═══ RECORDS FOR PROCESSING ═══

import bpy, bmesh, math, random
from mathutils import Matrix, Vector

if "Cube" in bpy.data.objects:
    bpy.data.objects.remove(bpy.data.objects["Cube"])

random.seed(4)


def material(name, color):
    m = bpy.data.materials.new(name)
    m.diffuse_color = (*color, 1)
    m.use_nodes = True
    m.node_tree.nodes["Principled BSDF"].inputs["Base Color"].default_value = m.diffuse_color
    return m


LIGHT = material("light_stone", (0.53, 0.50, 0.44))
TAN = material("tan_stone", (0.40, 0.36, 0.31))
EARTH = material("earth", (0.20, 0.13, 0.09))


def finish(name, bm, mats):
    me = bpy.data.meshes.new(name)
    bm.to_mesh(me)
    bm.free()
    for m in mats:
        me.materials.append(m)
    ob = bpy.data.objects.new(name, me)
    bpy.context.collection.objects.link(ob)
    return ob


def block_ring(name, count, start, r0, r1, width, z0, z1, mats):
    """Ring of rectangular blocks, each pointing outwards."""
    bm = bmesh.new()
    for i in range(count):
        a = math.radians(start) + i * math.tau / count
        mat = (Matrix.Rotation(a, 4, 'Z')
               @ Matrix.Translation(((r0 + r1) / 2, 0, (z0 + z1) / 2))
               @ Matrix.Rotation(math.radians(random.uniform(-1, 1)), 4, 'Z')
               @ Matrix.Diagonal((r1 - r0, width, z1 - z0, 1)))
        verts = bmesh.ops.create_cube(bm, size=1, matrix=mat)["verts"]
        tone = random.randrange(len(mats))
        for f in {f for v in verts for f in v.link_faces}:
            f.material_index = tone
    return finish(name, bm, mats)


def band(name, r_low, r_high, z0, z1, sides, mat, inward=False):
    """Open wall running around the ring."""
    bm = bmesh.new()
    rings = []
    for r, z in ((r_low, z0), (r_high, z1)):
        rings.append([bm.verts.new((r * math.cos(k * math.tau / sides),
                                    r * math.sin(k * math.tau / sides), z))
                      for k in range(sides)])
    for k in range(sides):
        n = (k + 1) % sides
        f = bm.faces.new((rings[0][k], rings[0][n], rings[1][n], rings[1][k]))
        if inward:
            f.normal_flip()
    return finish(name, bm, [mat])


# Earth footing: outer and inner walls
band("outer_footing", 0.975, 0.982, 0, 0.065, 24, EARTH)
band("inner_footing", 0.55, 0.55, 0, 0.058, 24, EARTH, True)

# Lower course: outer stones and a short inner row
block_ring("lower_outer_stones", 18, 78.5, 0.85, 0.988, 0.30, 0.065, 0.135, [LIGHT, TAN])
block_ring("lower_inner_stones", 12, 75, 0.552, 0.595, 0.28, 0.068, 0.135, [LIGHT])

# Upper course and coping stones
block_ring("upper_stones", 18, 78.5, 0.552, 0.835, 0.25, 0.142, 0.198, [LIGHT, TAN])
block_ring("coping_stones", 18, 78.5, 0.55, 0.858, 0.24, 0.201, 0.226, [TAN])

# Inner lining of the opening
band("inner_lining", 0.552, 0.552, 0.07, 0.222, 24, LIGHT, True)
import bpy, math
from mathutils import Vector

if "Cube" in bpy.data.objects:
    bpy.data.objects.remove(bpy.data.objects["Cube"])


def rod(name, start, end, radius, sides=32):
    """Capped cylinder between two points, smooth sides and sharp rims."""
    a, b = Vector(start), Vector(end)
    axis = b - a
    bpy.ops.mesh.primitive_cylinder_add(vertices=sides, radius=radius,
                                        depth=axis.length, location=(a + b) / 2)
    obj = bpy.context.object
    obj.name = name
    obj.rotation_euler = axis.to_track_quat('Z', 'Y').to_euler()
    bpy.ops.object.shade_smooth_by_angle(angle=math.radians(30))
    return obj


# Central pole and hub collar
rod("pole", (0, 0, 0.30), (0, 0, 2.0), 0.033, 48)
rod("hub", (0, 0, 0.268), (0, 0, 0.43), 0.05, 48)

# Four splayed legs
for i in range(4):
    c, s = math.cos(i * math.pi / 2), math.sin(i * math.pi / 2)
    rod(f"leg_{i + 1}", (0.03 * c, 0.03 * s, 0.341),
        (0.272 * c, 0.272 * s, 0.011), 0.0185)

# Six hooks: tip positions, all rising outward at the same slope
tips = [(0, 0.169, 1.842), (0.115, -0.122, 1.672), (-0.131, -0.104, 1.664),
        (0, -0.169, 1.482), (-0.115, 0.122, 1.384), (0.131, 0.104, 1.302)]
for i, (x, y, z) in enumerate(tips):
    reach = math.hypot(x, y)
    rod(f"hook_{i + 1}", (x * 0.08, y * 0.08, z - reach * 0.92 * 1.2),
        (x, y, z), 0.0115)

═══

## WORK REQUIRED
Having read the material, set all of it down again without a single difference.

## OUTPUT OF THE EXERCISE
import bpy, bmesh, math, random
from mathutils import Matrix, Vector

if "Cube" in bpy.data.objects:
    bpy.data.objects.remove(bpy.data.objects["Cube"])

random.seed(4)


def material(name, color):
    m = bpy.data.materials.new(name)
    m.diffuse_color = (*color, 1)
    m.use_nodes = True
    m.node_tree.nodes["Principled BSDF"].inputs["Base Color"].default_value = m.diffuse_color
    return m


LIGHT = material("light_stone", (0.53, 0.50, 0.44))
TAN = material("tan_stone", (0.40, 0.36, 0.31))
EARTH = material("earth", (0.20, 0.13, 0.09))


def finish(name, bm, mats):
    me = bpy.data.meshes.new(name)
    bm.to_mesh(me)
    bm.free()
    for m in mats:
        me.materials.append(m)
    ob = bpy.data.objects.new(name, me)
    bpy.context.collection.objects.link(ob)
    return ob


def block_ring(name, count, start, r0, r1, width, z0, z1, mats):
    """Ring of rectangular blocks, each pointing outwards."""
    bm = bmesh.new()
    for i in range(count):
        a = math.radians(start) + i * math.tau / count
        mat = (Matrix.Rotation(a, 4, 'Z')
               @ Matrix.Translation(((r0 + r1) / 2, 0, (z0 + z1) / 2))
               @ Matrix.Rotation(math.radians(random.uniform(-1, 1)), 4, 'Z')
               @ Matrix.Diagonal((r1 - r0, width, z1 - z0, 1)))
        verts = bmesh.ops.create_cube(bm, size=1, matrix=mat)["verts"]
        tone = random.randrange(len(mats))
        for f in {f for v in verts for f in v.link_faces}:
            f.material_index = tone
    return finish(name, bm, mats)


def band(name, r_low, r_high, z0, z1, sides, mat, inward=False):
    """Open wall running around the ring."""
    bm = bmesh.new()
    rings = []
    for r, z in ((r_low, z0), (r_high, z1)):
        rings.append([bm.verts.new((r * math.cos(k * math.tau / sides),
                                    r * math.sin(k * math.tau / sides), z))
                      for k in range(sides)])
    for k in range(sides):
        n = (k + 1) % sides
        f = bm.faces.new((rings[0][k], rings[0][n], rings[1][n], rings[1][k]))
        if inward:
            f.normal_flip()
    return finish(name, bm, [mat])


# Earth footing: outer and inner walls
band("outer_footing", 0.975, 0.982, 0, 0.065, 24, EARTH)
band("inner_footing", 0.55, 0.55, 0, 0.058, 24, EARTH, True)

# Lower course: outer stones and a short inner row
block_ring("lower_outer_stones", 18, 78.5, 0.85, 0.988, 0.30, 0.065, 0.135, [LIGHT, TAN])
block_ring("lower_inner_stones", 12, 75, 0.552, 0.595, 0.28, 0.068, 0.135, [LIGHT])

# Upper course and coping stones
block_ring("upper_stones", 18, 78.5, 0.552, 0.835, 0.25, 0.142, 0.198, [LIGHT, TAN])
block_ring("coping_stones", 18, 78.5, 0.55, 0.858, 0.24, 0.201, 0.226, [TAN])

# Inner lining of the opening
band("inner_lining", 0.552, 0.552, 0.07, 0.222, 24, LIGHT, True)
import bpy, math
from mathutils import Vector

if "Cube" in bpy.data.objects:
    bpy.data.objects.remove(bpy.data.objects["Cube"])


def rod(name, start, end, radius, sides=32):
    """Capped cylinder between two points, smooth sides and sharp rims."""
    a, b = Vector(start), Vector(end)
    axis = b - a
    bpy.ops.mesh.primitive_cylinder_add(vertices=sides, radius=radius,
                                        depth=axis.length, location=(a + b) / 2)
    obj = bpy.context.object
    obj.name = name
    obj.rotation_euler = axis.to_track_quat('Z', 'Y').to_euler()
    bpy.ops.object.shade_smooth_by_angle(angle=math.radians(30))
    return obj


# Central pole and hub collar
rod("pole", (0, 0, 0.30), (0, 0, 2.0), 0.033, 48)
rod("hub", (0, 0, 0.268), (0, 0, 0.43), 0.05, 48)

# Four splayed legs
for i in range(4):
    c, s = math.cos(i * math.pi / 2), math.sin(i * math.pi / 2)
    rod(f"leg_{i + 1}", (0.03 * c, 0.03 * s, 0.341),
        (0.272 * c, 0.272 * s, 0.011), 0.0185)

# Six hooks: tip positions, all rising outward at the same slope
tips = [(0, 0.169, 1.842), (0.115, -0.122, 1.672), (-0.131, -0.104, 1.664),
        (0, -0.169, 1.482), (-0.115, 0.122, 1.384), (0.131, 0.104, 1.302)]
for i, (x, y, z) in enumerate(tips):
    reach = math.hypot(x, y)
    rod(f"hook_{i + 1}", (x * 0.08, y * 0.08, z - reach * 0.92 * 1.2),
        (x, y, z), 0.0115)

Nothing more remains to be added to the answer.